The fabrication process was developed based of the process developed for the preceding Pyramid Project, new tools were developed for the added needs of manufacturing more specialized structural members, The production lines were stet up, detailed manufacturing instructions were developed, and packing and shipping lists were generated. Once the fabricators were trained, the superstructure component fabrication began. Within 1 week the Crash superstructure was not only fabricated but shipped and stowed on site in preparation for assembly.
In addition to the superstructure the Crash project has a membrane component. While waiting for just the right moment to assemble the superstructure membrane design, materials selection, and materials sourcing began. After some diligent design and review sessions in parallel with manufacturer/distributors a membrane design was finalized. The installation membrane required some 20,500 ft^2 of technical material to be ordered to accommodate the membrane design and membrane fabrication was scheduled to take place after the superstructure assembly.
The superstructure assembly for Crash was a challenging endeavour. Due to scheduling and environmental constraints, as well as the sheer scale of the project, the assembly was broken apart into a few different assembly sessions. Start to finish assembly time was roughly a full week of long days with the help of a 20 ton crane, a scissor lift, and numerous dedicated construction crew members.
Careful planning and detailed patterning, on clear heavy gauge plastic sheeting, allowed the dedicated cover fabrication crew to manufacture the cover in just one full week. This was a challenging task given the size of the cover in relation to the manufacturing floor. The main fabrication floor was a mere 60′ long while the main cover sections for crash were some 90′ long.
Just one ‘finger’, the part that covers between 2 fins on the structure, of the main Crash cover consumes nearly the entire fabrication floor.
Once the cover was fabricated and on site it was unpacked and prepared next to the Crash structure.
The main cover, weighing roughly 600 pounds, was lifted into place with an articulating boom. Once in place finer adjustments were made from below with a scissor lift as the cover was rolled into place.
With the main cover roughly aligned the fin cover sections were put into place and the entire cover was laced together and tied down with 1.5Km of high tensile cord allowing the cover to ‘float’ over the structure while maintaining it’s shape. Expansion joints were finally cinched down to minimize billowing and the process gave way to sound, light, and effects installation.
The tail of Crash was fitted with 3 large light cannons and a fog generator which can be seen poking out from the center of the fin array in the photo above.
The interior was then fitted with a variety of lighting effects in preparation for a grand celebration.
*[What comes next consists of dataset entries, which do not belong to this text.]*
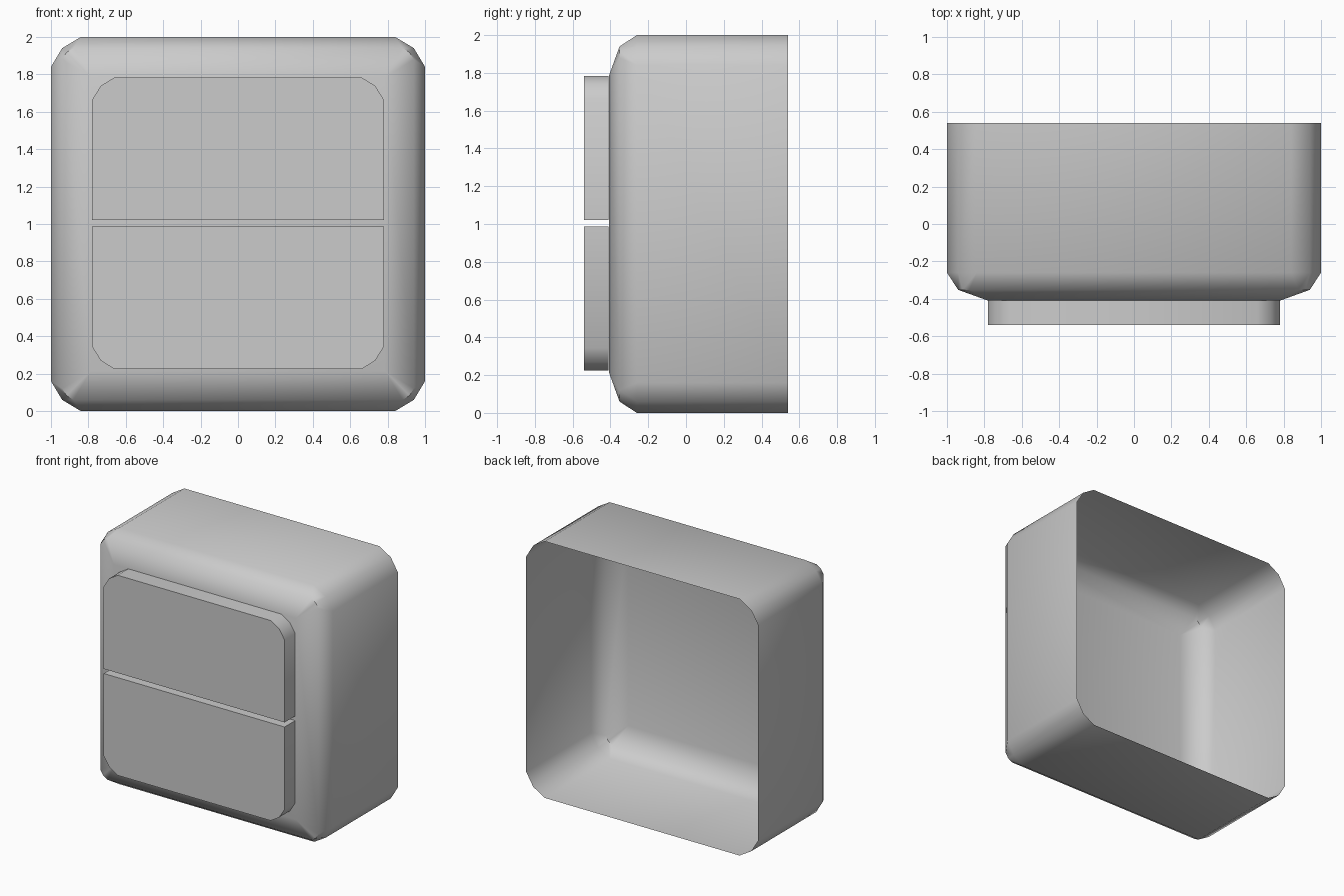
import bpy
import bmesh
import math

cube = bpy.data.objects.get("Cube")
if cube:
    bpy.data.objects.remove(cube, do_unlink=True)

grey = bpy.data.materials.new("light grey")
grey.use_nodes = True
colour = (0.6, 0.6, 0.6, 1)
grey.diffuse_color = colour
grey.node_tree.nodes["Principled BSDF"].inputs["Base Color"].default_value = colour

SIGNS = [(1, 1), (-1, 1), (-1, -1), (1, -1)]


def rounded_square(half, cut, mid):
    """Square outline whose corners are each three points."""
    pts = []
    for i, (sx, sz) in enumerate(SIGNS):
        corner = [(half, half - cut), (half - mid, half - mid), (half - cut, half)]
        if i % 2:
            corner.reverse()
        pts += [(sx * x, sz * z) for x, z in corner]
    return pts


def loft(name, rings, cap_start=False):
    """Bridge matching (outline, y) rings and cap the last one."""
    bm = bmesh.new()
    loops = [[bm.verts.new((x, y, z)) for x, z in pts] for pts, y in rings]
    count = len(loops[0])
    for a, b in zip(loops, loops[1:]):
        for i in range(count):
            j = (i + 1) % count
            bm.faces.new((a[i], a[j], b[j], b[i]))
    bm.faces.new(loops[-1])
    if cap_start:
        bm.faces.new(loops[0][::-1])
    bmesh.ops.remove_doubles(bm, verts=bm.verts, dist=0.0005)
    bmesh.ops.recalc_face_normals(bm, faces=bm.faces)
    # The open shell must face outwards at the front
    front = min(bm.faces, key=lambda f: f.calc_center_median().y)
    if front.normal.y > 0:
        bmesh.ops.reverse_faces(bm, faces=bm.faces)
    mesh = bpy.data.meshes.new(name)
    bm.to_mesh(mesh)
    bm.free()
    mesh.materials.append(grey)
    obj = bpy.data.objects.new(name, mesh)
    bpy.context.collection.objects.link(obj)
    bpy.ops.object.select_all(action="DESELECT")
    obj.select_set(True)
    bpy.context.view_layer.objects.active = obj
    bpy.ops.object.shade_smooth_by_angle(angle=math.radians(45))
    return obj


# Hollow housing, open at the back, softened towards the front
outer = rounded_square(1, 0.16, 0.06)
housing = loft("housing", [
    (outer, 0.54),
    (outer, -0.26),
    (rounded_square(0.94, 0.06, 0.023), -0.352),
    (rounded_square(0.785, 0, 0), -0.408),
])
housing.location.z = 1

# Two rocker buttons, rounded on their outer corners only
button = [(0.78, 0.018), (0.78, 0.66), (0.733, 0.735), (0.66, 0.78)]
for name, side in (("upper_button", 1), ("lower_button", -1)):
    half = [(x, side * z) for x, z in button]
    outline = half + [(-x, z) for x, z in reversed(half)]
    obj = loft(name, [(outline, -0.409), (outline, -0.54)], cap_start=True)
    obj.location.z = 1.004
As night gave way to day the surreal presence of Crash dominated the immediate landscape. Real and artificial fog swirrled in fading red light as participants continued to come and go from the dance floor.
Many thanks to all those who came and gave such a warm welcome to the arrival of Crash.